So, you have completed step 4, now what? You’re currently doing everything that you need to in order to free-up funds to create savings, invest the savings in an appropriate long-term savings account, choose and purchase the right investments that suit your risk tolerance and savings plan, but how do you maintain this lifestyle? It’s very easy to fall back into the lavish spending way that you once thought was the norm. Well, practice makes perfect – or at least to as perfect as one can be.
There will always be times that you will “slip” and spend based on emotions and not your current financial plan. The key is to limit the number of slips and the total amount spent. You may go out and drop an extra $20 on an appetizer or dessert. In the long run, a few of these slips should not hurt your financial plan; however, it’s the slips where a large amount of money is spent that will hurt your long term financial goals. Purchasing a new car when your older car is still functional, buying a new motorcycle when you really do not plan on riding it frequently, moving to a new apartment or buying a home are all great examples where huge slips can occur.
Now, I’m not saying that purchasing a new car, motorcycle, or house is a financial mistake. These purchases can be financially positive or financially negative. You must do the math, take the time, and put in the research in order to make logical and sound decisions for these big purchases.
When it comes to tracking the little purchases and granular monthly budgets, I use the Intuit Mint application. The application shows me how much left I have in each budget category or how much I have overspent for the month – it keeps me honest. For me, I keep a real close eye on the “Fast Food” and “Restaurants” budgets. I know that I have overspent in these categories in the past and realize that if I keep a closer eye on them, I will be able to limit my spending.
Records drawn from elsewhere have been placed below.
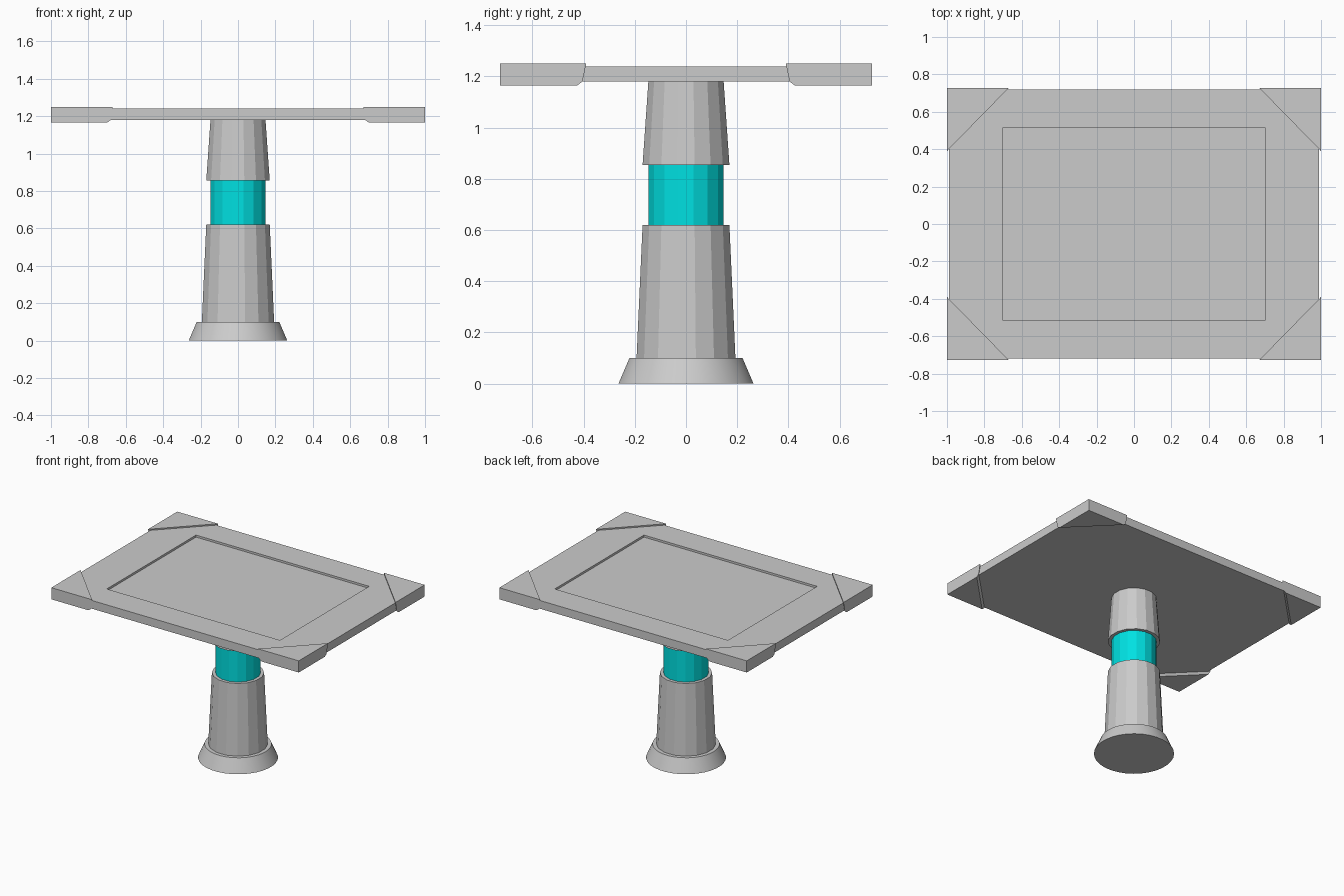
import bpy, bmesh
from math import pi, radians

if "Cube" in bpy.data.objects:
    bpy.data.objects.remove(bpy.data.objects["Cube"])


def new_object(name, bm):
    bmesh.ops.recalc_face_normals(bm, faces=bm.faces)
    mesh = bpy.data.meshes.new(name)
    bm.to_mesh(mesh)
    bm.free()
    obj = bpy.data.objects.new(name, mesh)
    bpy.context.scene.collection.objects.link(obj)
    return obj


def tapered_cylinder(name, r_bottom, r_top, z0, z1, sides):
    bpy.ops.mesh.primitive_cone_add(vertices=sides, radius1=r_bottom, radius2=r_top,
                                    depth=z1 - z0, location=(0, 0, (z0 + z1) / 2),
                                    rotation=(0, 0, pi / sides))
    obj = bpy.context.object
    obj.name = name
    return obj


# Flared foot, smooth around its side
foot = tapered_cylinder("foot", 0.265, 0.222, 0, 0.10, 32)
bpy.ops.object.shade_smooth_by_angle(angle=radians(30))

# Faceted column: two tapered sleeves around a coloured core
tapered_cylinder("lower_column", 0.197, 0.173, 0.10, 0.62, 16)
core = tapered_cylinder("column_core", 0.150, 0.150, 0.62, 0.855, 16)
tapered_cylinder("upper_column", 0.173, 0.150, 0.855, 1.18, 16)

cyan = bpy.data.materials.new("cyan")
cyan.diffuse_color = (0.0, 0.75, 0.76, 1)
cyan.use_nodes = True
cyan.node_tree.nodes["Principled BSDF"].inputs["Base Color"].default_value = cyan.diffuse_color
core.data.materials.append(cyan)

# Table top slab with a shallow recessed panel
bm = bmesh.new()
bmesh.ops.create_cube(bm, size=1)
for v in bm.verts:
    v.co = (v.co.x * 1.98, v.co.y * 1.44, 1.21 + v.co.z * 0.06)
bm.normal_update()
top = max(bm.faces, key=lambda f: f.normal.z)
bmesh.ops.inset_region(bm, faces=[top], thickness=0.2)
for v in top.verts:
    v.co.x = 0.70 if v.co.x > 0 else -0.70
    v.co.y = 0.515 if v.co.y > 0 else -0.515
panel = bmesh.ops.extrude_discrete_faces(bm, faces=[top])["faces"][0]
for v in panel.verts:
    v.co.z -= 0.015
new_object("table_top", bm)

# Triangular corner caps; the inner side slopes slightly toward the underside
for sx, x_name in ((-1, "left"), (1, "right")):
    for sy, y_name in ((-1, "front"), (1, "back")):
        bm = bmesh.new()
        rings = []
        for z, cut_x, cut_y in ((1.165, 0.70, 0.425), (1.18, 0.68, 0.405), (1.25, 0.67, 0.39)):
            rings.append([bm.verts.new((sx * x, sy * y, z))
                          for x, y in ((1.0, 0.727), (cut_x, 0.727), (1.0, cut_y))])
        bm.faces.new(rings[0])
        bm.faces.new(rings[-1])
        for a, b in zip(rings, rings[1:]):
            for i in range(3):
                j = (i + 1) % 3
                bm.faces.new((a[i], a[j], b[j], b[i]))
        new_object(f"{y_name}_{x_name}_corner", bm)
Budget tracking applications let you know where you are – which is great – but, you also must be aware and financially conscious while making each financial decision. Do I get animal style fries at NNOut, or do I stick with the cheaper regular fries? Can I do even better than that and get the double-double and a water instead of the whole meal? This will save a couple bucks.
Overall, some financial splurges here and there are okay if the splurges are for small amounts and infrequent. Financial splurges can hurt your savings plan when the amounts are large. Any purchase over $200 should be carefully though-out and researched properly. Don’t be afraid to sleep on your choices as well. I’ve been known to change my mind and develop buyer’s remorse after purchasing things. Since I know this about myself, I give myself plenty of time before purchasing. Do I really need the item? Will it make my life that much easier? Am I just itching to spend money? These are all questions that I ask myself.